At a steel plant in Bremen, Germany, operating company, Hansebahn, has the job of moving so-called torpedo cars, containing molten pig iron, from the works to the rolling mill, where it is processed. After they are emptied, they need shunting back to begin the process again.
For efficiency reasons, the client wished to use electric shunters and approached the manufacturer of our innovative ROTRAC products, Zwiehoff, who agreed to begin trialling its largest unit, the E4, to meet Hansebahn’s capacity requirements. Fully loaded, each torpedo car has a gross weight of 1,000 tons.
The ROTRAC E4 can trail loads of up to 500 tons, so Zwiehoff coupled two units together, using a master/slave configuration on the remote control.
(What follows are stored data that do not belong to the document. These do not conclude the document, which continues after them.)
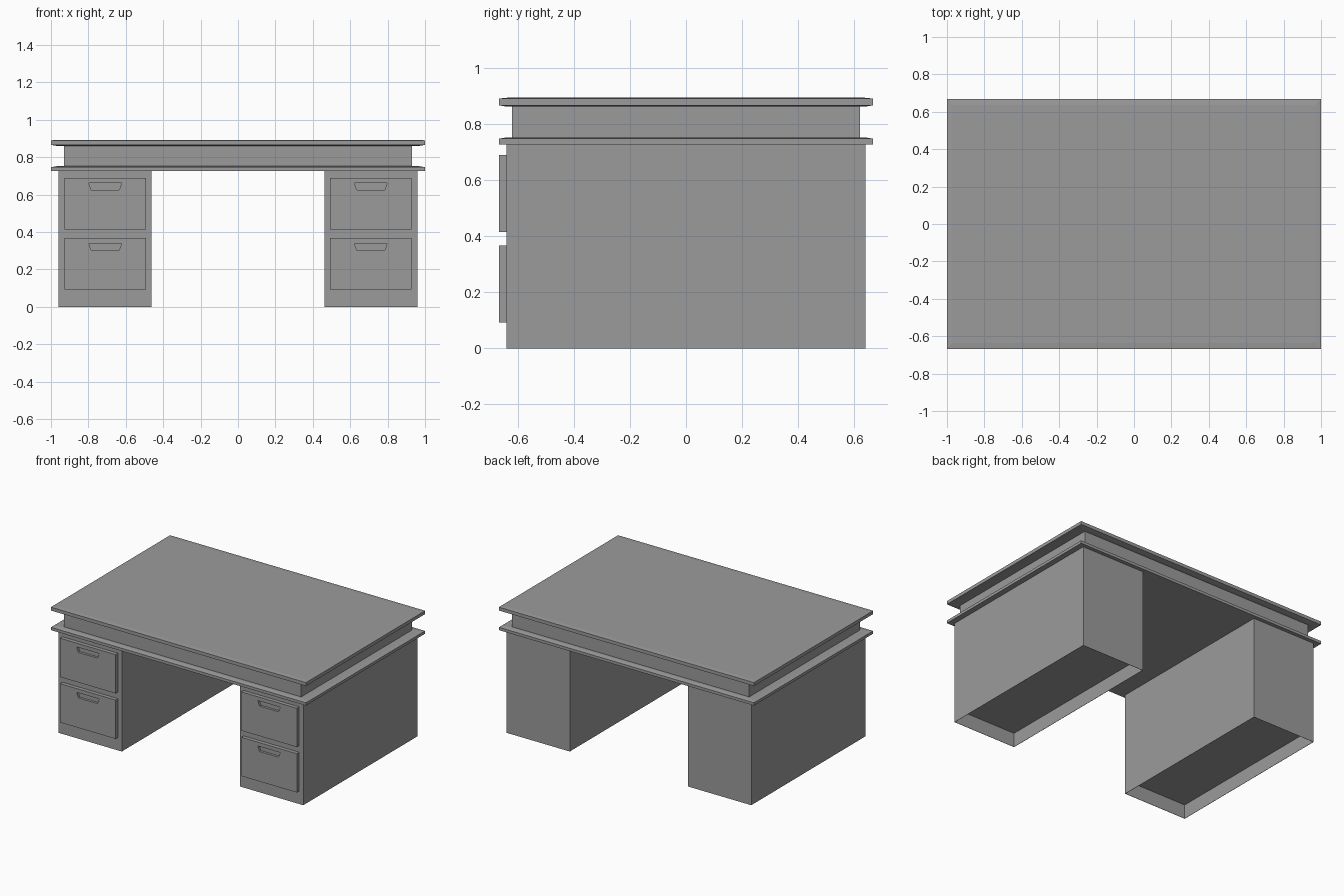
import bpy
import bmesh

if "Cube" in bpy.data.objects:
    bpy.data.objects.remove(bpy.data.objects["Cube"], do_unlink=True)

GREY = (0.33, 0.33, 0.33, 1.0)
grey = bpy.data.materials.new("plain_grey")
grey.use_nodes = True
grey.diffuse_color = GREY
grey.node_tree.nodes["Principled BSDF"].inputs["Base Color"].default_value = GREY


def finish(name, bm):
    """Turn a bmesh into a flat-shaded grey object."""
    bmesh.ops.recalc_face_normals(bm, faces=bm.faces)
    mesh = bpy.data.meshes.new(name)
    bm.to_mesh(mesh)
    bm.free()
    mesh.materials.append(grey)
    obj = bpy.data.objects.new(name, mesh)
    bpy.context.collection.objects.link(obj)
    return obj


def box(x, y, z):
    """A bmesh box from three (low, high) ranges."""
    bm = bmesh.new()
    bmesh.ops.create_cube(bm, size=1)
    for v in bm.verts:
        for i, (low, high) in enumerate((x, y, z)):
            v.co[i] = low if v.co[i] < 0 else high
    return bm


def facing(bm, direction):
    bm.normal_update()
    return [f for f in bm.faces if f.normal.z * direction > 0.9]


def raise_face(bm, direction, inset, depth):
    """Inset the top or bottom face and move it along z."""
    faces = facing(bm, direction)
    bmesh.ops.inset_region(bm, faces=faces, thickness=inset, use_even_offset=True)
    for v in faces[0].verts:
        v.co.z += depth


# Two boards with shallow tapered faces, and the frame between them
X, Y = (-1, 1), (-0.667, 0.667)
top = box(X, Y, (0.866, 0.89))
raise_face(top, 1, 0.03, 0.003)
raise_face(top, -1, 0.03, -0.005)
finish("desk_top", top)

lower = box(X, Y, (0.727, 0.747))
raise_face(lower, 1, 0.03, 0.005)
finish("lower_board", lower)

finish("middle_frame", box((-0.93, 0.93), (-0.62, 0.62), (0.75, 0.862)))


def pedestal(side, s):
    # Cabinet with a thin-walled hollow base
    def span(a, b):
        return tuple(sorted((s * a, s * b)))

    body = box(span(0.463, 0.96), (-0.64, 0.64), (0, 0.728))
    base = facing(body, -1)
    bmesh.ops.inset_region(body, faces=base, thickness=0.002, use_even_offset=True)
    pocket = bmesh.ops.extrude_face_region(body, geom=base)["geom"]
    for v in pocket:
        if isinstance(v, bmesh.types.BMVert):
            v.co.z = 0.1
    bmesh.ops.delete(body, geom=[f for f in base if f.is_valid], context="FACES")
    finish(side + "_pedestal", body)

    # Drawer fronts with a tapered finger pull cut into each
    for level, z in (("lower", 0.092), ("upper", 0.414)):
        drawer = finish(f"{side}_{level}_drawer",
                        box(span(0.493, 0.928), (-0.667, -0.638), (z, z + 0.275)))
        mid = s * 0.71
        pull = box((mid - 0.088, mid + 0.088), (-0.7, -0.65), (z + 0.212, z + 0.248))
        for v in pull.verts:
            if v.co.z < z + 0.23:
                v.co.x = mid + (v.co.x - mid) * 0.85
        cutter = finish(f"{side}_{level}_pull_cutter", pull)
        cutter.hide_render = True
        cutter.hide_viewport = True
        cut = drawer.modifiers.new("finger_pull", "BOOLEAN")
        cut.operation = "DIFFERENCE"
        cut.solver = "EXACT"
        cut.object = cutter


pedestal("left", 1)
pedestal("right", -1)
Both machines could then be operated simultaneously by one user.
Initially, Zwiehoff’s approach proved satisfactory, however, over time, it became apparent that the E4’s standard batteries did not hold enough power to complete all shunting manoeuvres. Partial charging was necessary whilst the torpedo cars were being loaded or unloaded, but unfortunately, this is not possible with the lead acid batteries used as standard on the ROTRACs.
Zwiehoff worked closely with Hansebahn to find a solution and create a bespoke product that met its requirements. Larger capacity lithium-ion batteries, which are already being used in the forklift sector, were sourced. Their compatibility with incomplete charging makes them ideal for this application and allowed the shunters to perform perfectly in these challenging conditions.